file management, or inventory management.
- Stand-Alone Computer
- A computer not connected to a network or other computer.
- The process of hiding files within other files.
- System Administrator
- A user who has the most comprehensive access privileges over a computer system.
- Temporary and Swap Files
- To improve computer performance, many computer operating systems and applications temporarily store data from system memory
or RAM in files on the hard drive. These files, which are generally hidden and inaccessible, may contain information useful
to the investigator.
- A miniature representation of a page or an image used to identify a file by its contents. Clicking the thumbnail opens the
file. Thumbnails are an option in file managers, such as Windows Explorer, and they are found in photo editing and graphics
program to quickly browse multiple images in a folder.
- Touch Screen
- A video display screen that has a touch-sensitive transparent panel covering the screen.
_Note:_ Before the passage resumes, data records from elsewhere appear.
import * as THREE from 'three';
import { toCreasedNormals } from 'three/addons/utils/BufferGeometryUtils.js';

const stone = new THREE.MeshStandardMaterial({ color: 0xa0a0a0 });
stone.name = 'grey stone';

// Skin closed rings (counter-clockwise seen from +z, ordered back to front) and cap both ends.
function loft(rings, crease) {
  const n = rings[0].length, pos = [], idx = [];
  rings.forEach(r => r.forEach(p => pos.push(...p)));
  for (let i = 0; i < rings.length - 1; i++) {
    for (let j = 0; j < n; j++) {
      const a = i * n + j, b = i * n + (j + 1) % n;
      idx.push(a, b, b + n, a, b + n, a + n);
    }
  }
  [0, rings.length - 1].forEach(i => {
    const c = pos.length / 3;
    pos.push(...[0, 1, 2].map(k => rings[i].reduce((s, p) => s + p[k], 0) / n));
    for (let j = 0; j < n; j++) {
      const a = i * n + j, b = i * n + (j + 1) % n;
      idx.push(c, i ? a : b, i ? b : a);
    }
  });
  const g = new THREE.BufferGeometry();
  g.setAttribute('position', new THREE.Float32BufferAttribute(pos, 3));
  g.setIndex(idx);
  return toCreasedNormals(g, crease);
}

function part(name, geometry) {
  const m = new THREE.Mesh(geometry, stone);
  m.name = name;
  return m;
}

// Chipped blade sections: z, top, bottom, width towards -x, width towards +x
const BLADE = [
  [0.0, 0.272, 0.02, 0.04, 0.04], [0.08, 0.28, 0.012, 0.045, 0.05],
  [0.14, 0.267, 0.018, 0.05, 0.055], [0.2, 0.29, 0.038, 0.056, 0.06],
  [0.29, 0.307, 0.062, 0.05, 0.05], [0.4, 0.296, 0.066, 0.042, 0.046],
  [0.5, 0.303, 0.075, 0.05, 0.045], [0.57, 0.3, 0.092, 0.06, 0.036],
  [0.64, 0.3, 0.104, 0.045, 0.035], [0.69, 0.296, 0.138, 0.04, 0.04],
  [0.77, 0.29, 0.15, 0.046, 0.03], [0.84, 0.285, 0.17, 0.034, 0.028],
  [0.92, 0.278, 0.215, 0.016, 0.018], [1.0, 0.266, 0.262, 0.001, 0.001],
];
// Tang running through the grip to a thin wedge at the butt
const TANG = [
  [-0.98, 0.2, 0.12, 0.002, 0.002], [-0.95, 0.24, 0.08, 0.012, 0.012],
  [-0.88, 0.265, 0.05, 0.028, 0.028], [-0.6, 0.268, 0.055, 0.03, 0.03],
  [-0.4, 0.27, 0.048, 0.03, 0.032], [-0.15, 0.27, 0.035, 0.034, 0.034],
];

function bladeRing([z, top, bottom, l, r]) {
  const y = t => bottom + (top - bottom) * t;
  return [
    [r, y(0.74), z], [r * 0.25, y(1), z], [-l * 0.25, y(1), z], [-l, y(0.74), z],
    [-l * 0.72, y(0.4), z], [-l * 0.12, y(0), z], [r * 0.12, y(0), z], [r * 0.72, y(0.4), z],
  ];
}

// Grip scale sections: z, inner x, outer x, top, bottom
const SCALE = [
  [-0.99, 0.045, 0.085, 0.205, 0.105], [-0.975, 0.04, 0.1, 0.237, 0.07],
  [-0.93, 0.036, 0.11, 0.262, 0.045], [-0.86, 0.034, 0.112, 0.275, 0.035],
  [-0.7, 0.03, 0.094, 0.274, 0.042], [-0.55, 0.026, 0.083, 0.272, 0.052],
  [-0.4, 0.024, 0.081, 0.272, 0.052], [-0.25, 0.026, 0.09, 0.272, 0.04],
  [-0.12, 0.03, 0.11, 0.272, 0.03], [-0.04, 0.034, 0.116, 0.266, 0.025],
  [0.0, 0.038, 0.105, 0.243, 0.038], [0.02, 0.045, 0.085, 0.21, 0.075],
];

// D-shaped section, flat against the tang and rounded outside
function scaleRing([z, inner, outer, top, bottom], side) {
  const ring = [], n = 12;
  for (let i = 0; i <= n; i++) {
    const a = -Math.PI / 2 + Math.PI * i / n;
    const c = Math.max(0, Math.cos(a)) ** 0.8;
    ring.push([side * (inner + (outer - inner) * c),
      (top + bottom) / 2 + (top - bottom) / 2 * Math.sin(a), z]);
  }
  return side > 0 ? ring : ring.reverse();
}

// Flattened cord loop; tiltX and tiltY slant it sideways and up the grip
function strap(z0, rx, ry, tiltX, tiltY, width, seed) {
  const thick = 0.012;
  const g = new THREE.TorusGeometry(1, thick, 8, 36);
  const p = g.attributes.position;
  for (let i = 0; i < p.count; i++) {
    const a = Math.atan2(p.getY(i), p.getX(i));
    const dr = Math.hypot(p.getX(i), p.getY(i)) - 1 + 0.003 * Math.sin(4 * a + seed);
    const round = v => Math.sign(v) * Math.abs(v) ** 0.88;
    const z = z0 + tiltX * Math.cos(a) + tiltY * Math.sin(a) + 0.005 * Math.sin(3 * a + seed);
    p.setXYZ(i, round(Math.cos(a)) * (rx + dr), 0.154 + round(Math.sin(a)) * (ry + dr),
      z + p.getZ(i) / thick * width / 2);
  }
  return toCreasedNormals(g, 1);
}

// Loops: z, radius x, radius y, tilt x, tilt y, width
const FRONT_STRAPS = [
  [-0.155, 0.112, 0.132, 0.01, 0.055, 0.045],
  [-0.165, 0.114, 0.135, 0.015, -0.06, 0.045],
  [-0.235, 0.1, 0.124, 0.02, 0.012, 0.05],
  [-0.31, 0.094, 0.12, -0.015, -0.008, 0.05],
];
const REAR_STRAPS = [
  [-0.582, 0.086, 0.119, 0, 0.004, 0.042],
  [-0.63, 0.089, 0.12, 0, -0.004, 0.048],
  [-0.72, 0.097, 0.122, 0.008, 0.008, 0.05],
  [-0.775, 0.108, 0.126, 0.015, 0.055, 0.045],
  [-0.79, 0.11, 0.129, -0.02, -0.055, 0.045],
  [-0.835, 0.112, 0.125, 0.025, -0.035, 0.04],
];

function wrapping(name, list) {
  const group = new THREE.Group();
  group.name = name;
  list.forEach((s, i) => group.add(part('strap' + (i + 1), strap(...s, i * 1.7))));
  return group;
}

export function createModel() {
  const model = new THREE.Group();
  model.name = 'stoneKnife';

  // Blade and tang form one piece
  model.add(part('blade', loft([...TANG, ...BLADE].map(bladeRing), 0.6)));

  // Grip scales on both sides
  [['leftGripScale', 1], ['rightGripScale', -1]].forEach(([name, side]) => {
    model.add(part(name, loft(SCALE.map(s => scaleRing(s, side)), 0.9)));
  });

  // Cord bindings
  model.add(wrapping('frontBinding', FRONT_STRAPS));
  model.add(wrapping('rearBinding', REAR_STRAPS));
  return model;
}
A user can touch the screen to activate
computer functions instead of using a pointing device such as a mouse or light pen.
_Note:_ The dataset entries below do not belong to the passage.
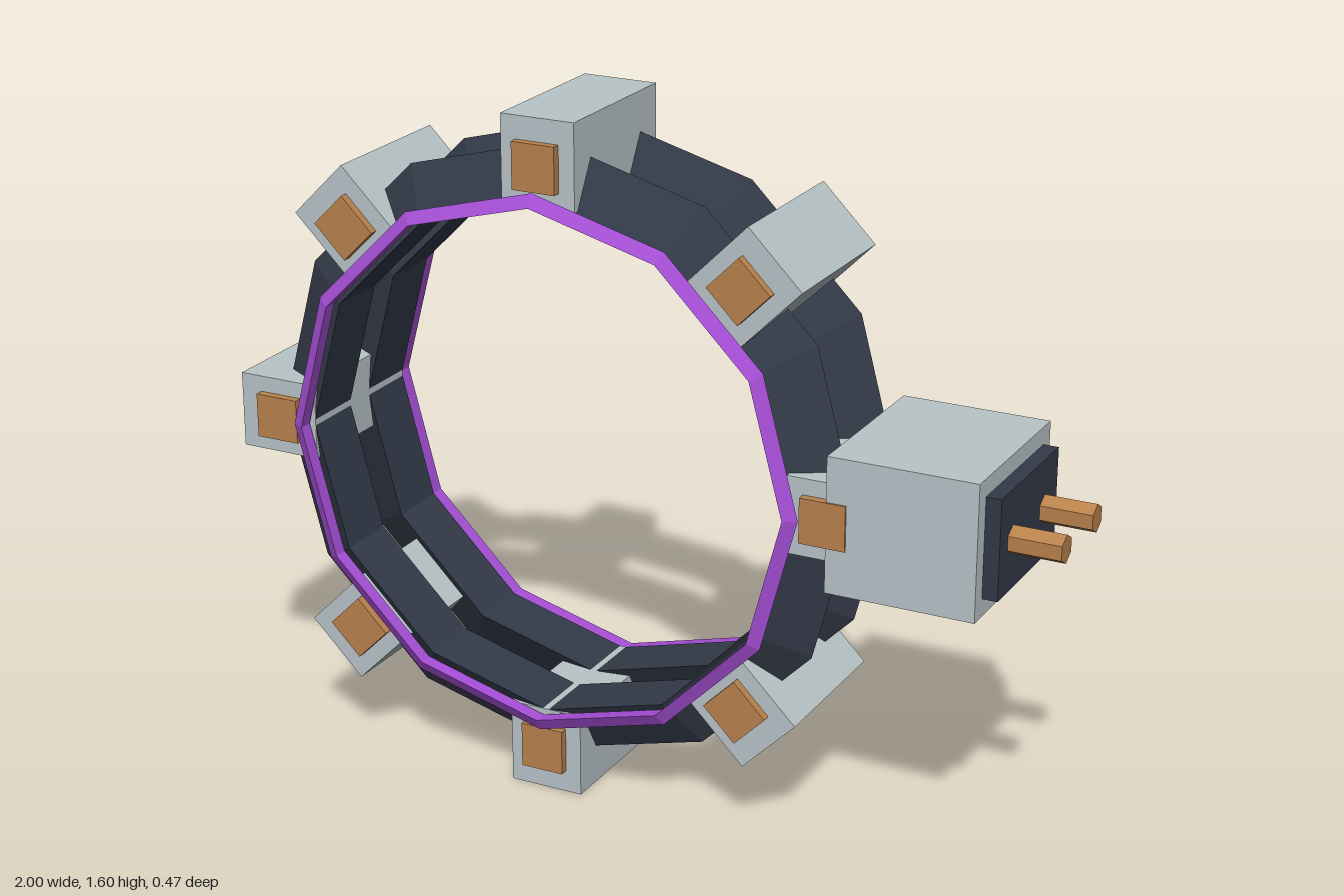
import * as THREE from 'three';

const material = (name, color) => {
  const m = new THREE.MeshStandardMaterial({ color, flatShading: true });
  m.name = name;
  return m;
};

export function createModel() {
  const grey = material('lightGrey', 0xb8c4c8);
  const dark = material('darkSlate', 0x333a48);
  const purple = material('purple', 0xa64fd6);
  const copper = material('copper', 0xb9824c);

  const model = new THREE.Group();
  model.name = 'ringGate';

  const add = (parent, name, geometry, mat, x, y, z) => {
    const mesh = new THREE.Mesh(geometry, mat);
    mesh.name = name;
    mesh.position.set(x, y, z);
    parent.add(mesh);
    return mesh;
  };
  const box = (w, h, d) => new THREE.BoxGeometry(w, h, d);

  const ring = new THREE.Group();
  ring.name = 'ring';
  ring.position.set(-0.2, 0.8, 0);
  model.add(ring);

  // Paired hoops with a triangular section, edged by thin bright hoops
  const hoop = new THREE.TorusGeometry(0.645, 0.086, 3, 12);
  const edge = new THREE.TorusGeometry(0.62, 0.02, 3, 12);
  for (const side of [1, -1]) {
    add(ring, 'hoop', hoop, dark, 0, 0, side * 0.115);
    add(ring, 'glowEdge', edge, purple, 0, 0, side * 0.217);
  }

  // Eight clamps around the ring, each with a front plate
  const clampBlock = box(0.2, 0.18, 0.38);
  const clampPlate = box(0.108, 0.105, 0.02);
  for (let i = 0; i < 8; i++) {
    const clamp = new THREE.Group();
    clamp.name = 'clamp';
    clamp.rotation.z = (i * Math.PI) / 4;
    ring.add(clamp);
    add(clamp, 'clampBlock', clampBlock, grey, 0.7, 0, 0);
    add(clamp, 'clampPlate', clampPlate, copper, 0.693, 0, 0.201);
  }

  // Connector housing on the side with two hexagonal pins
  const connector = new THREE.Group();
  connector.name = 'connector';
  connector.position.y = 0.8;
  model.add(connector);
  add(connector, 'housing', box(0.345, 0.315, 0.413), grey, 0.6725, 0, 0);
  add(connector, 'facePlate', box(0.045, 0.232, 0.336), dark, 0.8575, 0, 0);
  const pin = new THREE.CylinderGeometry(0.033, 0.033, 0.13, 6);
  pin.rotateY(Math.PI / 6).rotateZ(Math.PI / 2);
  for (const side of [1, -1]) {
    add(connector, 'pin', pin, copper, 0.935, 0, side * 0.094);
  }

  return model;
}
- Universal Serial Bus. A computer hardware interface connection that facilitates the use of many peripheral devices including
keyboards, mice, joysticks, scanners, printers, external storage devices, mobile phones, smart phones, PDAs, and software
- A software program capable of spreading and reproducing itself on connected computers and damaging or corrupting legitimate
computer files or applications.
- Voice over Internet Protocol. The technology used to transmit voice conversations over a data network using the Internet protocol.
Data network may be the Internet or a corporate Intranet.
- Volatile Memory
- Memory that loses its content when power is turned off or lost.
- An abbreviation of WAVeform. A type of audio file. Usually has a .wav file extension.
- Any computing device that can access a network without a wired connection.
- Wireless Modem
- A modem that accesses a wireless telephone system to provide a connection to a network.
- Wireless Router
- A network device that consists of a wireless access point (base station), a wired LAN switch, and a router to connect computers
and peripheral devices to an Internet service. Wireless routers are a convenient way to connect a small number of wired and
any number of wireless computers to the Internet.
- Write Protection
- Software or hardware that prevents data from being written to a storage device. Write protection ensures that digital evidence
is not modified after it is seized.
- An open-source video codec library (video compression software) that follows the MPEG–4 standard.
- A removable 3.5-inch data storage disk drive.
- Zip® File
- A file that has been reduced in size to allow faster transfer between computers or to save storage space. Some compressed
files have a .exe file extension, which indicates that the file is self-extracting.
Date Created: April 15, 2008